Canadian Federation of Nurses Unions
CFNU 150 years
The Canadian Federation of Nurses Unions (CFNU) has been the voice of nearly 200,000 unionized nurses and nursing students across the country. The CFNU and its provincial nurses’ unions across Canada are young organizations – most only forming 40 years ago. The CFNU was born in 1981, and though we may not have a long history, we certainly have a proud one. We are strong advocates for our members, we promote the nursing profession on the national level, and we work tirelessly to protect the quality of health care for our patients and our universal public health care system.
Today, we are proud to say that ninety percent of nurses in Canada are members of a union. Nurses’ union members take home some of the strongest pay and benefits packages in health care in the country. This is a point of pride for the CFNU and something that we will continue to fight for over the next 150 years for nurses across Canada.
We represent nurses’ unions in eight provinces (AB, SK, MB, ON, NB, NS, PEI and NL) and our associate members, the 35,000 student nurses of CNSA. The CFNU also enjoys a great working relationship with all unions that represent nurses and health care workers.
The CFNU is often described as an organization that is small but mighty. Throughout our history we have, and continue to, move health care forward by advocating on behalf of our nearly 200,000 members and champion evidence-based policy.
Over the years, our specific goals and deliverables may vary, but our strong guiding principles remain the same.

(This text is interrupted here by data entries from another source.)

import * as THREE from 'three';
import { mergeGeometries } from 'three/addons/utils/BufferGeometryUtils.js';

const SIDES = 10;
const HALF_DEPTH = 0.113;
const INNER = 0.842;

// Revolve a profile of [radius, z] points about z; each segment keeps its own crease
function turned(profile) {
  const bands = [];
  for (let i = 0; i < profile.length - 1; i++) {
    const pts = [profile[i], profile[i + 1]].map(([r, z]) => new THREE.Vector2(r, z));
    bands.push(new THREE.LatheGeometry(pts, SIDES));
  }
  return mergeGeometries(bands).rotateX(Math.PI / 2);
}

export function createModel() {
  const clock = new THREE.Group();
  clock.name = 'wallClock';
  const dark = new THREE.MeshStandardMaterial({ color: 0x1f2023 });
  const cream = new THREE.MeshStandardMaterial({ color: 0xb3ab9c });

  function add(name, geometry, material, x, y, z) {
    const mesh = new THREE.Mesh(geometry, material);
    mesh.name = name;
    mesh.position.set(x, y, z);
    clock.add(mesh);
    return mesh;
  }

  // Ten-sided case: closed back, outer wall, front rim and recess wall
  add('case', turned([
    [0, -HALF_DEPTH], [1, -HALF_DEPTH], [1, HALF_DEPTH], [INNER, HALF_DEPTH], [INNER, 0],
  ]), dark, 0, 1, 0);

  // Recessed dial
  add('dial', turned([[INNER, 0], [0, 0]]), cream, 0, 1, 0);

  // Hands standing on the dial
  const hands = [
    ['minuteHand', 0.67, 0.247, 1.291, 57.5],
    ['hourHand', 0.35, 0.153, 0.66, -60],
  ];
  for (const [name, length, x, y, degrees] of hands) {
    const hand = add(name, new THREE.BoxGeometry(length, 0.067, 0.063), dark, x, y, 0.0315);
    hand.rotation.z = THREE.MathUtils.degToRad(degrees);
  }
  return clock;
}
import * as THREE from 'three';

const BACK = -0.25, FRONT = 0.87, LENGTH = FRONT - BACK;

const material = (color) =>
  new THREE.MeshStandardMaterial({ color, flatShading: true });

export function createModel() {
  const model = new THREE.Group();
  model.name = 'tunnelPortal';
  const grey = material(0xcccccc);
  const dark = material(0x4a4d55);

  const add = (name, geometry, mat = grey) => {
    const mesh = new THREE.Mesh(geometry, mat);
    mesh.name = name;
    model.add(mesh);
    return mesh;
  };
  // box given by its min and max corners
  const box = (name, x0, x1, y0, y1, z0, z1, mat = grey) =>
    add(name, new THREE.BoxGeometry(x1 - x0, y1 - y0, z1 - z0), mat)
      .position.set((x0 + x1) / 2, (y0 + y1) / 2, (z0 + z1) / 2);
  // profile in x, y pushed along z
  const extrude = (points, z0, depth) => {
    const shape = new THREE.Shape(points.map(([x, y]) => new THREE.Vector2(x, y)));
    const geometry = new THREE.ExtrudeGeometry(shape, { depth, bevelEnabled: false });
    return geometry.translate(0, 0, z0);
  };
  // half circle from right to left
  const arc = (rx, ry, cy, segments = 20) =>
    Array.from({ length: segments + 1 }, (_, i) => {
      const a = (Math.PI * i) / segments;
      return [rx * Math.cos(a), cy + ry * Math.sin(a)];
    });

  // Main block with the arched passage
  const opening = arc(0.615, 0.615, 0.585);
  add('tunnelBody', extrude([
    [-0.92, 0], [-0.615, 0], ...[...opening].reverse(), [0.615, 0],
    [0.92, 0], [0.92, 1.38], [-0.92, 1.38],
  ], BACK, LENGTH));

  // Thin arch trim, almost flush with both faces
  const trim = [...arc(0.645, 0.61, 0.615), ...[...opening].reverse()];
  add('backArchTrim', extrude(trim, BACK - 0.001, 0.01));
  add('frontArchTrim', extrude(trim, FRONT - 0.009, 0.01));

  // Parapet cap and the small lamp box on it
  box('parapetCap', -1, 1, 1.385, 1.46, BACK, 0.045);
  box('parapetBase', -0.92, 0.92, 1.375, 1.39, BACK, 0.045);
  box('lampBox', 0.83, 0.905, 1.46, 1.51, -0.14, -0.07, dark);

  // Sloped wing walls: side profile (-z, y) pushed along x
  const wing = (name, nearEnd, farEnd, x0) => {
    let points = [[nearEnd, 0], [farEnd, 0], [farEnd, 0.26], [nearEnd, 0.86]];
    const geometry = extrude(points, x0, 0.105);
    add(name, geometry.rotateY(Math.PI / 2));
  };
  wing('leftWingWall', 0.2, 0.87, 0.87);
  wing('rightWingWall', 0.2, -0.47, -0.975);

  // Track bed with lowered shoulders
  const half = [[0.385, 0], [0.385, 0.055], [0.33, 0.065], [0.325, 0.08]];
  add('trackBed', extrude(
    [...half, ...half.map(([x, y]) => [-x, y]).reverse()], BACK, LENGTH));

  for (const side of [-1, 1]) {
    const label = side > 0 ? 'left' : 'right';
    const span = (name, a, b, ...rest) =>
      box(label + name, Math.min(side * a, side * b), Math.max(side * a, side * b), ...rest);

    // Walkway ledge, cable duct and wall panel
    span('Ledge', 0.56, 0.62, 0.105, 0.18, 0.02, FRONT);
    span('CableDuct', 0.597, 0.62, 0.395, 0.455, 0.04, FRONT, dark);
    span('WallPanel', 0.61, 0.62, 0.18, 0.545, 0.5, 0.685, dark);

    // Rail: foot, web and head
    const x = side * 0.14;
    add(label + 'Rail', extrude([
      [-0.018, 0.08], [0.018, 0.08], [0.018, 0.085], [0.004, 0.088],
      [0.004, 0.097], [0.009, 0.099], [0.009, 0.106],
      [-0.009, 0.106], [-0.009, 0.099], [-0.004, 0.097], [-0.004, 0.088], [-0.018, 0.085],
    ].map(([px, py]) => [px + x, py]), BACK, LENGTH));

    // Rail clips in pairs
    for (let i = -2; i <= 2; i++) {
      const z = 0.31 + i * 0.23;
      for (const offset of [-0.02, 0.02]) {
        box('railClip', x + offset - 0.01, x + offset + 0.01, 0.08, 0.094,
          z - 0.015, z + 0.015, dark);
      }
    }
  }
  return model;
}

We are the active voice of Canada’s unionized nurses.
We are strong advocates of public health care in all its forms.
We are relentless defenders of the health and safety of nurses and the patients that we care for.
These themes are evident in all of the work that we do. As we celebrate 150 years, we are proud to share just some of the work and priorities that the CFNU undertakes to make us the robust organization that we are today, and one that nurses from coast to coast can feel proud to belong to for the next 150 years to come.
Evidence-based Research Is the Foundation of the Work That We Do
We are highly respected among health stakeholders, policy-makers, and the labour movement for the quantity and quality of the research work that we do. We are proud of the work that we have done, and continue to do, in order to inform and influence policy change at the federal level.
Workplace Health and Safety
Nurses are on the front lines, caring for patients 24 hours a day, seven days a week, and 365 days a year. Over the years, we have faced challenges where nurses across Canada have walked into work fearing for their health, safety and lives. The CFNU continues to work diligently to make workplace health and safety a top priority of the organization. We know that there is still work to do. We believe that no worker should ever walk into work fearing for their safety, and we will continue to fight for healthy workplaces for Canada’s nurses.
Over the years, the CFNU has enjoyed a proud tradition of engaging with parliamentarians, premiers, ministers of health, and policy-makers of every political stripe.
Time and time again, polling results show that nurses are one of the most trusted spokespersons in health care. Herein lies one of our greatest strengths and responsibilities nurses have, and we must continue to advocate for strong patient care and better, broader health and well-being for nurses and patients across Canada.
The Work Continues
Today, we continue our advocacy work alongside our members and supporters across the country.
When the CFNU identifies a gap, the issue becomes a passion. We are proud to have accomplished so much through our National Executive Board, members, staff and supporters. The CFNU is proud to join nursing stakeholders across the country to celebrate 150 years of dedication to the nursing profession, and look to the future as we plan for a strong and healthy Canada for generations to come.
Let’s continue this great work together.
Happy 150 years, Canada’s nurses!
“I’m passionate about nursing, and I’m really glad I’ve maintained my licence, even while raising my family and starting our farm,” Cousins says. “Nursing was the only career I thought of as a kid growing up in Pinette [a small town in eastern P.E.I.].” Read More
She was only 12 but understood that they both lived alone and had problems with alcohol. Neither seemed to have any family around — at least, none that they were on speaking terms with. But because her father, John Wilkins, invited them to his home in the rural outskirts of Saint John, N.B., to play crib and talk about old times. Read More